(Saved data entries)

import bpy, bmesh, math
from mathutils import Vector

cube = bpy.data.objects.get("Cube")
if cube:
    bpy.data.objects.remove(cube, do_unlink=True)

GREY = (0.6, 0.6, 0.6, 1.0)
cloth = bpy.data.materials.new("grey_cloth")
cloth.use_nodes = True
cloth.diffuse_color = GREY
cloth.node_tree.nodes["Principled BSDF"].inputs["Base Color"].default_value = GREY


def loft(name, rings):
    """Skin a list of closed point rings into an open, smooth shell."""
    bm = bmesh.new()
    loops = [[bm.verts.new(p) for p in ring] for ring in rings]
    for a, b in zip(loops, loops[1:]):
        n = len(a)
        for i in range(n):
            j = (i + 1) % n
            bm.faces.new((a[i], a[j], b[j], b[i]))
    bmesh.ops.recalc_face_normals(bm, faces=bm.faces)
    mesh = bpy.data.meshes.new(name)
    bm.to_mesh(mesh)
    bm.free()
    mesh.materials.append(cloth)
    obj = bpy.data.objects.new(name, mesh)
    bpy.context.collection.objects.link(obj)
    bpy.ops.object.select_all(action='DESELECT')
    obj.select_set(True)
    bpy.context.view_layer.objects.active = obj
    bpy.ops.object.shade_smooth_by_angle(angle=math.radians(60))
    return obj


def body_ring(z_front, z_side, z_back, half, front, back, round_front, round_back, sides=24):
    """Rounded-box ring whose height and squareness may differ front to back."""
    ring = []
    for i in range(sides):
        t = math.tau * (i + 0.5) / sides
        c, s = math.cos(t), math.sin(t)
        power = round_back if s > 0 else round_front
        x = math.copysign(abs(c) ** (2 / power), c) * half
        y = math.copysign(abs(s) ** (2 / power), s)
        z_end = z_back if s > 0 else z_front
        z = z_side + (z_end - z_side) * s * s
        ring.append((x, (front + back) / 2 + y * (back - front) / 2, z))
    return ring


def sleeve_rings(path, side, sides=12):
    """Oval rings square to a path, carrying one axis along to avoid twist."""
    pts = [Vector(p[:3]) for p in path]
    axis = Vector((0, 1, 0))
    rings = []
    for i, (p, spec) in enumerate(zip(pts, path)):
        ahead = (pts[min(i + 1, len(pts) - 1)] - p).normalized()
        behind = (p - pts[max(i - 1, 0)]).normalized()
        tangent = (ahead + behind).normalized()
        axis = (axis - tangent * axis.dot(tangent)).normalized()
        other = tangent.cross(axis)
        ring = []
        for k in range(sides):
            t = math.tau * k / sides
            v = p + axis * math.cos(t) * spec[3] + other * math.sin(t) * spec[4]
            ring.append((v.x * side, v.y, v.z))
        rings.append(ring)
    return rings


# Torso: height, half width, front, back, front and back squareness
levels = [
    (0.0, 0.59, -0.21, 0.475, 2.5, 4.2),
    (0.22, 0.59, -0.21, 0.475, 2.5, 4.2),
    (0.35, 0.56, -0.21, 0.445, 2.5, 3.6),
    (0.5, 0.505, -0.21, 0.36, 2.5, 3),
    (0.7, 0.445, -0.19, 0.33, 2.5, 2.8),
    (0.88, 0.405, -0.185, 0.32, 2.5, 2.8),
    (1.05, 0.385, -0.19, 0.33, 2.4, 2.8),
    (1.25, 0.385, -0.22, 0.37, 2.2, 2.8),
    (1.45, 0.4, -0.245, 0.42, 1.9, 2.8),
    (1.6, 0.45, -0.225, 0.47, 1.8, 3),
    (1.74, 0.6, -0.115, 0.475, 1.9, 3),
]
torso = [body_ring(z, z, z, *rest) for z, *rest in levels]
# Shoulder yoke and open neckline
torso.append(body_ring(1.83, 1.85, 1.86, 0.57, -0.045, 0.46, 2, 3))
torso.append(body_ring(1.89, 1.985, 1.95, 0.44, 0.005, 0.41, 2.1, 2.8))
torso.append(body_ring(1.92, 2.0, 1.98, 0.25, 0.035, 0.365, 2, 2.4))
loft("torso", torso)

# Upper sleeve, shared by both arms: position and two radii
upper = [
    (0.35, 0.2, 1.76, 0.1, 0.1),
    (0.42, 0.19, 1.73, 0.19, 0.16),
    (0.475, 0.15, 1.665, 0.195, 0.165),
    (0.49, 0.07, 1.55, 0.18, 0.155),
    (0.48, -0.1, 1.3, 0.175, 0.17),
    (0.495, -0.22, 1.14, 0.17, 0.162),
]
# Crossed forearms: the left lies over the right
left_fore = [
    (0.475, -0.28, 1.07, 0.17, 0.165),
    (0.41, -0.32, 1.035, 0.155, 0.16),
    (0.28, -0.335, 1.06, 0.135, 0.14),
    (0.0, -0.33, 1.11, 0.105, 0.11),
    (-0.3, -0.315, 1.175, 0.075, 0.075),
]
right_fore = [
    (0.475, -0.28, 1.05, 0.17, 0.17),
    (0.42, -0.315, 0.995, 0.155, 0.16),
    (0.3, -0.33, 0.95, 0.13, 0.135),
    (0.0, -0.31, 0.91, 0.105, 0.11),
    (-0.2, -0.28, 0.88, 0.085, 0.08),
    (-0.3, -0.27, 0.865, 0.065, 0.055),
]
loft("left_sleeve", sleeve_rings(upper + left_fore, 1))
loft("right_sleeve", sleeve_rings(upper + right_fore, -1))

* PROBLEM STATEMENT *
Each entry above must be repeated exactly, with nothing dropped.

* REPLY TO THE EXERCISE *
import bpy, bmesh, math
from mathutils import Vector

cube = bpy.data.objects.get("Cube")
if cube:
    bpy.data.objects.remove(cube, do_unlink=True)

GREY = (0.6, 0.6, 0.6, 1.0)
cloth = bpy.data.materials.new("grey_cloth")
cloth.use_nodes = True
cloth.diffuse_color = GREY
cloth.node_tree.nodes["Principled BSDF"].inputs["Base Color"].default_value = GREY


def loft(name, rings):
    """Skin a list of closed point rings into an open, smooth shell."""
    bm = bmesh.new()
    loops = [[bm.verts.new(p) for p in ring] for ring in rings]
    for a, b in zip(loops, loops[1:]):
        n = len(a)
        for i in range(n):
            j = (i + 1) % n
            bm.faces.new((a[i], a[j], b[j], b[i]))
    bmesh.ops.recalc_face_normals(bm, faces=bm.faces)
    mesh = bpy.data.meshes.new(name)
    bm.to_mesh(mesh)
    bm.free()
    mesh.materials.append(cloth)
    obj = bpy.data.objects.new(name, mesh)
    bpy.context.collection.objects.link(obj)
    bpy.ops.object.select_all(action='DESELECT')
    obj.select_set(True)
    bpy.context.view_layer.objects.active = obj
    bpy.ops.object.shade_smooth_by_angle(angle=math.radians(60))
    return obj


def body_ring(z_front, z_side, z_back, half, front, back, round_front, round_back, sides=24):
    """Rounded-box ring whose height and squareness may differ front to back."""
    ring = []
    for i in range(sides):
        t = math.tau * (i + 0.5) / sides
        c, s = math.cos(t), math.sin(t)
        power = round_back if s > 0 else round_front
        x = math.copysign(abs(c) ** (2 / power), c) * half
        y = math.copysign(abs(s) ** (2 / power), s)
        z_end = z_back if s > 0 else z_front
        z = z_side + (z_end - z_side) * s * s
        ring.append((x, (front + back) / 2 + y * (back - front) / 2, z))
    return ring


def sleeve_rings(path, side, sides=12):
    """Oval rings square to a path, carrying one axis along to avoid twist."""
    pts = [Vector(p[:3]) for p in path]
    axis = Vector((0, 1, 0))
    rings = []
    for i, (p, spec) in enumerate(zip(pts, path)):
        ahead = (pts[min(i + 1, len(pts) - 1)] - p).normalized()
        behind = (p - pts[max(i - 1, 0)]).normalized()
        tangent = (ahead + behind).normalized()
        axis = (axis - tangent * axis.dot(tangent)).normalized()
        other = tangent.cross(axis)
        ring = []
        for k in range(sides):
            t = math.tau * k / sides
            v = p + axis * math.cos(t) * spec[3] + other * math.sin(t) * spec[4]
            ring.append((v.x * side, v.y, v.z))
        rings.append(ring)
    return rings


# Torso: height, half width, front, back, front and back squareness
levels = [
    (0.0, 0.59, -0.21, 0.475, 2.5, 4.2),
    (0.22, 0.59, -0.21, 0.475, 2.5, 4.2),
    (0.35, 0.56, -0.21, 0.445, 2.5, 3.6),
    (0.5, 0.505, -0.21, 0.36, 2.5, 3),
    (0.7, 0.445, -0.19, 0.33, 2.5, 2.8),
    (0.88, 0.405, -0.185, 0.32, 2.5, 2.8),
    (1.05, 0.385, -0.19, 0.33, 2.4, 2.8),
    (1.25, 0.385, -0.22, 0.37, 2.2, 2.8),
    (1.45, 0.4, -0.245, 0.42, 1.9, 2.8),
    (1.6, 0.45, -0.225, 0.47, 1.8, 3),
    (1.74, 0.6, -0.115, 0.475, 1.9, 3),
]
torso = [body_ring(z, z, z, *rest) for z, *rest in levels]
# Shoulder yoke and open neckline
torso.append(body_ring(1.83, 1.85, 1.86, 0.57, -0.045, 0.46, 2, 3))
torso.append(body_ring(1.89, 1.985, 1.95, 0.44, 0.005, 0.41, 2.1, 2.8))
torso.append(body_ring(1.92, 2.0, 1.98, 0.25, 0.035, 0.365, 2, 2.4))
loft("torso", torso)

# Upper sleeve, shared by both arms: position and two radii
upper = [
    (0.35, 0.2, 1.76, 0.1, 0.1),
    (0.42, 0.19, 1.73, 0.19, 0.16),
    (0.475, 0.15, 1.665, 0.195, 0.165),
    (0.49, 0.07, 1.55, 0.18, 0.155),
    (0.48, -0.1, 1.3, 0.175, 0.17),
    (0.495, -0.22, 1.14, 0.17, 0.162),
]
# Crossed forearms: the left lies over the right
left_fore = [
    (0.475, -0.28, 1.07, 0.17, 0.165),
    (0.41, -0.32, 1.035, 0.155, 0.16),
    (0.28, -0.335, 1.06, 0.135, 0.14),
    (0.0, -0.33, 1.11, 0.105, 0.11),
    (-0.3, -0.315, 1.175, 0.075, 0.075),
]
right_fore = [
    (0.475, -0.28, 1.05, 0.17, 0.17),
    (0.42, -0.315, 0.995, 0.155, 0.16),
    (0.3, -0.33, 0.95, 0.13, 0.135),
    (0.0, -0.31, 0.91, 0.105, 0.11),
    (-0.2, -0.28, 0.88, 0.085, 0.08),
    (-0.3, -0.27, 0.865, 0.065, 0.055),
]
loft("left_sleeve", sleeve_rings(upper + left_fore, 1))
loft("right_sleeve", sleeve_rings(upper + right_fore, -1))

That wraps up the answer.